Technological Advancements

POCT uses the following advanced technologies:

Qualitative strip: Examples: Strep tests, pregnancy tests and some urine analysis tests.

Unit analyzers: Examples: Whole-blood and plasma concentration blood glucose tests.

Benchtop: Examples: Immunoassays, blood-gas analyzers and spectrometry.

Hemostaseological coagulation analyzers: Examples: These measure blood coagulation.

Continuous measurement: Examples: Minimally-invasive continuous blood-glucose monitors.

Quality Control

Quality control is an important aspect of POCT testing. In order for decentralized testing to represent a leap forward, quality control measures regarding device use, data management, sample integrity, and result accuracy must be rigorous. POCT devices can be complicated and regulators, doctors, and patients should be educated in their appropriate and responsible application.

POCT devices employ quality control measures such as:

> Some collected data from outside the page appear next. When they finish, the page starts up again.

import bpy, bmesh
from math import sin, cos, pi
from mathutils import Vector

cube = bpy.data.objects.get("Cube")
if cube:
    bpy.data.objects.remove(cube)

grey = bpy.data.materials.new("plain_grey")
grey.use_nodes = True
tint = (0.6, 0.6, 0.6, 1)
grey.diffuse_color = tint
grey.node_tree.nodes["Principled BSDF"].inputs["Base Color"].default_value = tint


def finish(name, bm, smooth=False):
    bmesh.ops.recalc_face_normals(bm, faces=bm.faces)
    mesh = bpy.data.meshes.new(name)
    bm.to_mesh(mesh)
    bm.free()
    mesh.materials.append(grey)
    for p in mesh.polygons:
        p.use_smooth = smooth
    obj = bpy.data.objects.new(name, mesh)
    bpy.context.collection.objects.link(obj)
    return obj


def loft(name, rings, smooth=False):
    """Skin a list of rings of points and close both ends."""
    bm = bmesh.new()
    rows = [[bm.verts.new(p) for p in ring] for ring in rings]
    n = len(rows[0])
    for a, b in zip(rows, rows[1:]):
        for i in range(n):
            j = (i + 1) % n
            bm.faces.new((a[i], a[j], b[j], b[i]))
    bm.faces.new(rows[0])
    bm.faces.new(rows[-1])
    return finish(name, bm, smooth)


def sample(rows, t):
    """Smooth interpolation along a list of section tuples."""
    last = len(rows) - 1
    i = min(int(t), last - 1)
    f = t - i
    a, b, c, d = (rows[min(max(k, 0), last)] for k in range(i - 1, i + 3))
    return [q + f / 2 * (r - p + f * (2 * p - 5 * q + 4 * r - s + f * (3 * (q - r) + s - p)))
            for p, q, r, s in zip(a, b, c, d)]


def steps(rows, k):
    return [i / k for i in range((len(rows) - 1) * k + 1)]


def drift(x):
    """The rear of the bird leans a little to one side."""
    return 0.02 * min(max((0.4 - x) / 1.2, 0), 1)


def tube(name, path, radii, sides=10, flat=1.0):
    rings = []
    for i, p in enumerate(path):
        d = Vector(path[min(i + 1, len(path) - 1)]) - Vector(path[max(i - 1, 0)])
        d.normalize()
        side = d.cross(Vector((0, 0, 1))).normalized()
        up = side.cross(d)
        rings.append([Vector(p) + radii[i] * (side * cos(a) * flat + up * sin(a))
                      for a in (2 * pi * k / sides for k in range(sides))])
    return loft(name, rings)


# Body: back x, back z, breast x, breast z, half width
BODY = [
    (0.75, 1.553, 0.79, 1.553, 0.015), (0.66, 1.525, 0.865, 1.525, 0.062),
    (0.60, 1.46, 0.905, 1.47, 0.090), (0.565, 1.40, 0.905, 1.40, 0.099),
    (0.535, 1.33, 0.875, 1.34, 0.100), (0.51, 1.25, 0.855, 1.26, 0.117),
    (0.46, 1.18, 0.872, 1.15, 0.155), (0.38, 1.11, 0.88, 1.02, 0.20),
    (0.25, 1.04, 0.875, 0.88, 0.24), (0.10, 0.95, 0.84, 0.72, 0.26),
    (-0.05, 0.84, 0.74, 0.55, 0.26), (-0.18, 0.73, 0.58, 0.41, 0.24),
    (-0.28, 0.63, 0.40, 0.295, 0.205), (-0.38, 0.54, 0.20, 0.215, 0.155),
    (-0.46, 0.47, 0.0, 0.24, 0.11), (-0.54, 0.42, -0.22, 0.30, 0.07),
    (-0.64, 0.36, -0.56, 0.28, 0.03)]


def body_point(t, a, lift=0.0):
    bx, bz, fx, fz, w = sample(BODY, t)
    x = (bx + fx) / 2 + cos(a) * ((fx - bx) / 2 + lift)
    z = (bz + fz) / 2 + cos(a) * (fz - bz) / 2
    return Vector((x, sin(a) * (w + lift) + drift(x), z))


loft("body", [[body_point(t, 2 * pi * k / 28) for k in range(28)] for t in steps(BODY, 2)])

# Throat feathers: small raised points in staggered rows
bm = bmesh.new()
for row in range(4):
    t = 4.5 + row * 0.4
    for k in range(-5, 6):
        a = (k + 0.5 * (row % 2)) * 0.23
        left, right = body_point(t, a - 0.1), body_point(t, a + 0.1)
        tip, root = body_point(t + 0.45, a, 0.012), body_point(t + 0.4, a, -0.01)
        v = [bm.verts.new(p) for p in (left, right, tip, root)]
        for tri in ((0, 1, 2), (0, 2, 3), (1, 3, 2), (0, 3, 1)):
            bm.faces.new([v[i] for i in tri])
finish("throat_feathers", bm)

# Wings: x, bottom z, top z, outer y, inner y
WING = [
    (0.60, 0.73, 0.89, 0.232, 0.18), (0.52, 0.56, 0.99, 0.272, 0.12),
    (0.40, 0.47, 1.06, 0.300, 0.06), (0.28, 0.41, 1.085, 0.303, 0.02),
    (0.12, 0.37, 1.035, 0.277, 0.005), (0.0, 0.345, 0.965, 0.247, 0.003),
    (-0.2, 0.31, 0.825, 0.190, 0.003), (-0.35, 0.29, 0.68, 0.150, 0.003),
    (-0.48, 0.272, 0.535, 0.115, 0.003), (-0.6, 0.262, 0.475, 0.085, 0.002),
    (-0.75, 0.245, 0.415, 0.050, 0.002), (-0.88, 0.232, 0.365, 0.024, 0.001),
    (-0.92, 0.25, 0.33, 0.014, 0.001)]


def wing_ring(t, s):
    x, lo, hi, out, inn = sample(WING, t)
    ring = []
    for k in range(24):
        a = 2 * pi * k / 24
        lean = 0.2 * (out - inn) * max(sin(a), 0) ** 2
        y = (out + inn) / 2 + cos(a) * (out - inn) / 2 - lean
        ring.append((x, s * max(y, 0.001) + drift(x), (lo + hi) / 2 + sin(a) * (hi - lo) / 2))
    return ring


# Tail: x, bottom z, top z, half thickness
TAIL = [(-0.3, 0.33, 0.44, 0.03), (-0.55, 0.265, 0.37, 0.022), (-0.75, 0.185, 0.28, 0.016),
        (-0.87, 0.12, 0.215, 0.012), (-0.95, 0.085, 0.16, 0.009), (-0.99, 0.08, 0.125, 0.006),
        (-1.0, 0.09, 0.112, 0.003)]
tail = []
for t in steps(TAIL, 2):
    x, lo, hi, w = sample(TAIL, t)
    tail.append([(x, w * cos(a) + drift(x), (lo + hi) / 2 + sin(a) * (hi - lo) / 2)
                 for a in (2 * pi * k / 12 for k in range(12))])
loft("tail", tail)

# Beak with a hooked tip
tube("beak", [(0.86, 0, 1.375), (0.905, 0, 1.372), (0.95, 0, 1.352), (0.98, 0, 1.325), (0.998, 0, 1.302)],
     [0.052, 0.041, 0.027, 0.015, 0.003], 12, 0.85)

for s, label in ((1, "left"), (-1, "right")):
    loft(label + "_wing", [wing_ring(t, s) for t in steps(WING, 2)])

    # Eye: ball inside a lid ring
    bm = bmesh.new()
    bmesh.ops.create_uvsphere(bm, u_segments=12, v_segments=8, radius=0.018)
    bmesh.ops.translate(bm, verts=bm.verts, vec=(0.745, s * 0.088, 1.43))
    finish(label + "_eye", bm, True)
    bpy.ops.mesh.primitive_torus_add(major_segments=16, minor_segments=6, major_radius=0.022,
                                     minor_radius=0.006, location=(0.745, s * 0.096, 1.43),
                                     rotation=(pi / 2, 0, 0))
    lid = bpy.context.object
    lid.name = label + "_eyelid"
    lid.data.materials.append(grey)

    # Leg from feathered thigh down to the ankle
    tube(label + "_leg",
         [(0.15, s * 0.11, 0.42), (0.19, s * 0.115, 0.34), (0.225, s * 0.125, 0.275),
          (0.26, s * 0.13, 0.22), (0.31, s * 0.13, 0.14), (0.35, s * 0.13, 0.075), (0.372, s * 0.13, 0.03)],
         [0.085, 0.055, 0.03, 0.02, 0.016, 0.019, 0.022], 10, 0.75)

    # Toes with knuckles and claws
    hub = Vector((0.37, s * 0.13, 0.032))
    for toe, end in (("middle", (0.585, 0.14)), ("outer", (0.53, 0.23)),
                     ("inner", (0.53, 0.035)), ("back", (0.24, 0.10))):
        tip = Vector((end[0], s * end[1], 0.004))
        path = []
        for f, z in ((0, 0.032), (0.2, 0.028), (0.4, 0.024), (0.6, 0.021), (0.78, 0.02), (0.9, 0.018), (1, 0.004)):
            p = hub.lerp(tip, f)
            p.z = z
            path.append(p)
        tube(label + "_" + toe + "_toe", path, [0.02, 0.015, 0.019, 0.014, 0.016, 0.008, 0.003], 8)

  • Device selection: Knowing which devices to use in what setting and how to properly deploy them based on current conditions.
  • Operator lockout: Features that prevent users from misusing them in an attempt to expedite or influence results.
  • Device verification: Features that ensure use by the approved parties.
  • Device control: Device tracking measures that help monitor and locate devices.

Health professionals must demonstrate competency in administering tests in a variety of conditions and the aptitude to interpret and apply results. Patients, especially those using continuous testing devices, should also be trained and supervised in their use. A doctor should supervise all health decisions made with POCT data.

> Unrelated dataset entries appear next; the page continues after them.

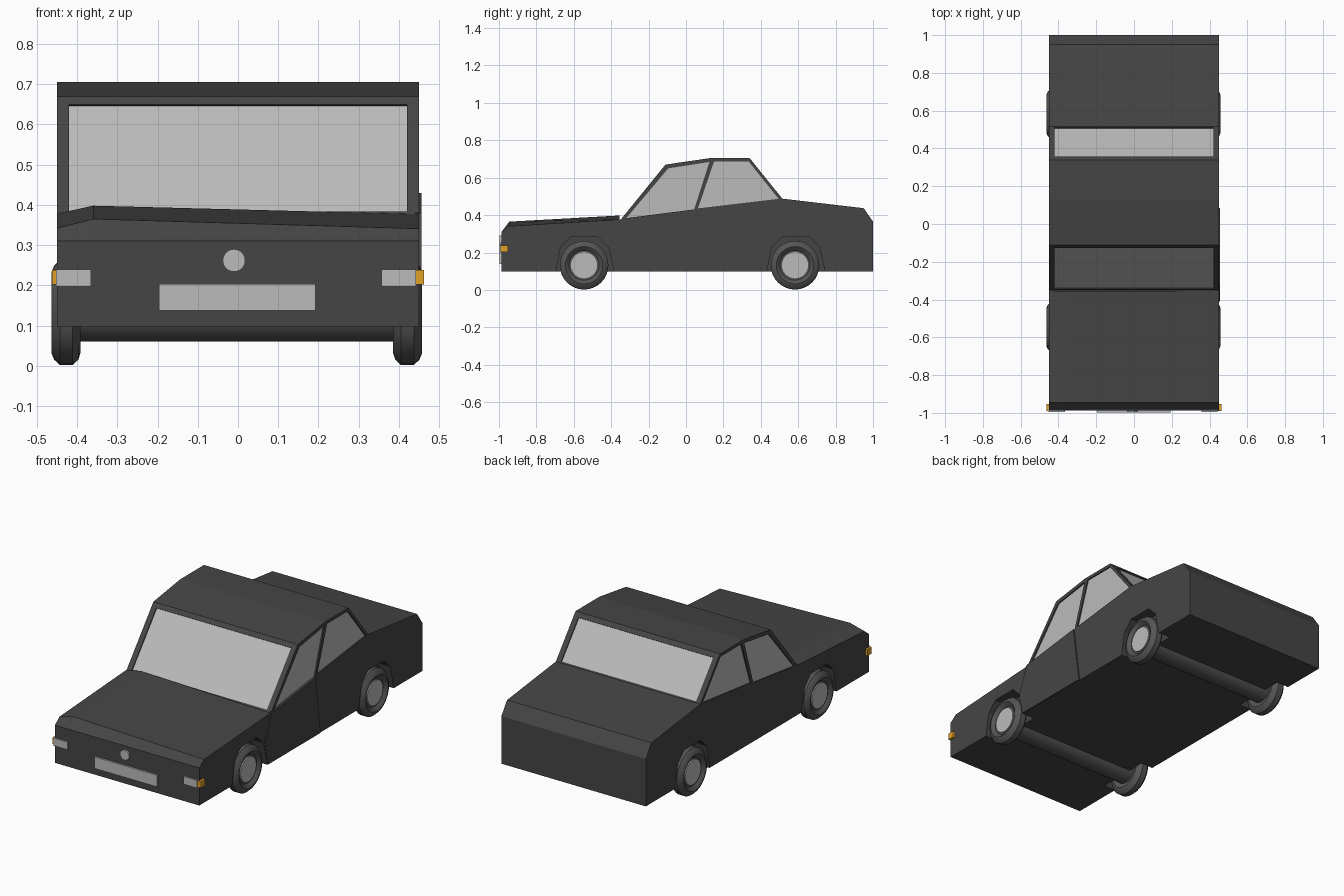
import bpy, bmesh, math
from mathutils import Vector, Matrix

if "Cube" in bpy.data.objects:
    bpy.data.objects.remove(bpy.data.objects["Cube"])


def material(name, rgb):
    m = bpy.data.materials.new(name)
    m.diffuse_color = (*rgb, 1)
    m.use_nodes = True
    m.node_tree.nodes["Principled BSDF"].inputs["Base Color"].default_value = m.diffuse_color
    return m


DARK = material("dark_paint", (0.06, 0.06, 0.06))
RUBBER = material("rubber", (0.09, 0.09, 0.09))
LIGHT = material("pale_grey", (0.5, 0.5, 0.5))
ORANGE = material("amber", (0.75, 0.35, 0.02))


def finish(name, bm, mat):
    bmesh.ops.recalc_face_normals(bm, faces=bm.faces)
    me = bpy.data.meshes.new(name)
    bm.to_mesh(me)
    bm.free()
    ob = bpy.data.objects.new(name, me)
    bpy.context.collection.objects.link(ob)
    me.materials.append(mat)
    return ob


def loft(name, sections, mat=DARK):
    """Join (x, [(y, z), ...]) sections into a closed solid."""
    bm = bmesh.new()
    rings = [[bm.verts.new((x, y, z)) for y, z in pts] for x, pts in sections]
    for a, b in zip(rings, rings[1:]):
        for i in range(len(a)):
            j = (i + 1) % len(a)
            bm.faces.new((a[i], a[j], b[j], b[i]))
    bm.faces.new(rings[0])
    bm.faces.new(rings[-1])
    return finish(name, bm, mat)


def prism(name, pts, x0, x1, mat=DARK):
    return loft(name, [(x0, pts), (x1, pts)], mat)


def box(name, x, y, z, mat):
    return prism(name, [(y[0], z[0]), (y[1], z[0]), (y[1], z[1]), (y[0], z[1])], *x, mat)


def cylinder(name, radius, length, loc, axis, mat, segments=32):
    bm = bmesh.new()
    rot = Vector((0, 0, 1)).rotation_difference(Vector(axis)).to_matrix().to_4x4()
    bmesh.ops.create_cone(bm, cap_ends=True, segments=segments, radius1=radius, radius2=radius,
                          depth=length, matrix=Matrix.Translation(loc) @ rot)
    return finish(name, bm, mat)


def smooth(ob):
    bpy.ops.object.select_all(action='DESELECT')
    ob.select_set(True)
    bpy.context.view_layer.objects.active = ob
    bpy.ops.object.shade_smooth_by_angle(angle=math.radians(35))


def slab(p, q, t0, t1, lo, hi):
    """Quad lying along line p-q, offset along its outward normal."""
    p, q = Vector(p), Vector(q)
    d = q - p
    n = Vector((-d.y, d.x)).normalized()
    a, b = p + d * t0, p + d * t1
    return [tuple(v) for v in (a + n * lo, b + n * lo, b + n * hi, a + n * hi)]


# Body shell from the side profile
screen = ((-0.35, 0.375), (-0.11, 0.67))
rear = ((0.34, 0.705), (0.515, 0.488))
body = prism("body", [(-0.987, 0.098), (-0.987, 0.31), (-0.945, 0.337), *screen, (0.13, 0.705),
                      *rear, (0.95, 0.437), (1.0, 0.365), (1.0, 0.098)], -0.45, 0.45)


def cut(cutter):
    mod = body.modifiers.new("cut", 'BOOLEAN')
    mod.object = cutter
    mod.operation = 'DIFFERENCE'
    mod.solver = 'EXACT'
    bpy.context.view_layer.objects.active = body
    bpy.ops.object.modifier_apply(modifier=mod.name)
    bpy.data.objects.remove(cutter)


# Wheel arches
AXLES = {"front": -0.545, "rear": 0.583}
arch = [(-0.155, 0.05), (-0.15, 0.098), (-0.125, 0.23), (-0.07, 0.285), (0.075, 0.285),
        (0.13, 0.23), (0.16, 0.098), (0.165, 0.05)]
for cy in AXLES.values():
    for s in (-1, 1):
        cut(prism("arch_cutter", [(y + cy, z) for y, z in arch], s * 0.375, s * 0.5))

# Windscreen and rear window set into shallow recesses
for name, line, t0, t1 in (("windscreen", screen, 0.03, 0.93), ("rear_window", rear, 0.1, 0.97)):
    cut(prism("window_cutter", slab(*line, t0, t1, -0.015, 0.03), -0.42, 0.42))
    prism(name, slab(*line, t0, t1, -0.025, -0.006), -0.42, 0.42, LIGHT)

# Side windows
side_windows = {
    "front_side_window": [(-0.32, 0.383), (-0.095, 0.65), (0.125, 0.684), (0.043, 0.428)],
    "rear_side_window": [(0.064, 0.436), (0.15, 0.687), (0.335, 0.687), (0.495, 0.487)]}
for name, pts in side_windows.items():
    for s, side in ((-1, "left"), (1, "right")):
        cut(prism("window_cutter", pts, s * 0.437, s * 0.5))
        prism(f"{side}_{name}", pts, s * 0.432, s * 0.443, LIGHT)

# Bonnet panel with its off-centre crease
def bonnet_section(x, front, back):
    return x, [(-0.987, 0.309), (-0.945, front), (-0.355, back), (-0.355, 0.35)]


loft("bonnet", [bonnet_section(-0.45, 0.342, 0.378), bonnet_section(-0.36, 0.365, 0.398),
                bonnet_section(0.45, 0.341, 0.377)])

# Raised door on the right side
prism("right_door", [(-0.35, 0.38), (0.04, 0.43), (0.085, 0.1), (-0.385, 0.1), (-0.41, 0.22)],
      0.44, 0.456)

# Front details
for side, x0, x1 in (("left", -0.452, -0.365), ("right", 0.357, 0.443)):
    box(side + "_headlight", (x0, x1), (-0.996, -0.97), (0.197, 0.24), LIGHT)
for side, s in (("left", -1), ("right", 1)):
    box(side + "_indicator", (s * 0.443, s * 0.463), (-0.991, -0.953), (0.202, 0.238), ORANGE)
box("number_plate", (-0.197, 0.193), (-0.997, -0.97), (0.138, 0.203), LIGHT)
cylinder("front_disc", 0.028, 0.022, (-0.01, -0.985, 0.262), (0, 1, 0), LIGHT)

# Wheels, hubcaps and axles
tyre = [(-0.028, 0), (-0.028, 0.078), (-0.036, 0.098), (-0.03, 0.117), (-0.016, 0.13),
        (0.016, 0.13), (0.03, 0.117), (0.037, 0.1), (0.03, 0.09), (0.02, 0.08), (0.02, 0)]
for end, cy in AXLES.items():
    for side, s, cx in (("left", -1, -0.427), ("right", 1, 0.421)):
        bm = bmesh.new()
        vs = [bm.verts.new((s * x, r, 0)) for x, r in tyre]
        es = [bm.edges.new(e) for e in zip(vs, vs[1:])]
        bmesh.ops.spin(bm, geom=vs + es, cent=(0, 0, 0), axis=(1, 0, 0), angle=2 * math.pi, steps=32)
        bmesh.ops.remove_doubles(bm, verts=bm.verts, dist=1e-5)
        bmesh.ops.translate(bm, verts=bm.verts, vec=(cx, cy, 0.132))
        smooth(finish(f"{end}_{side}_wheel", bm, RUBBER))
        cylinder(f"{end}_{side}_hubcap", 0.07, 0.02, (cx + s * 0.016, cy, 0.132), (1, 0, 0), LIGHT)
    smooth(cylinder(end + "_axle", 0.07, 0.8, (0, cy, 0.13), (1, 0, 0), RUBBER))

Future of POCT

POC testing has and is expected to continue to lower the cost of testing, requiring less processing and manpower to produce the same data.

POCT has already provided gains in how care is delivered and managed for conditions like diabetes; empowering both patients and clinicians. Advancements will continue to simplify device use while improving accuracy. For instance, early pregnancy testing is already providing users with crucial information about their pregnancy status, sooner.

As was demonstrated in the COVID-19 pandemic, infectious disease detection will play a major role in public and personal health initiatives such as limiting infection spread and facilitating early treatment. This includes field tests for HIV, influenza, and Lyme disease. The impact of these tests will be felt most in developing nations and rural regions where access to quality testing is limited.

While traditional laboratory testing is expected to continue to play a role in testing, advancements in device miniaturization and so-called lab-on-a-chip systems will improve access to testing.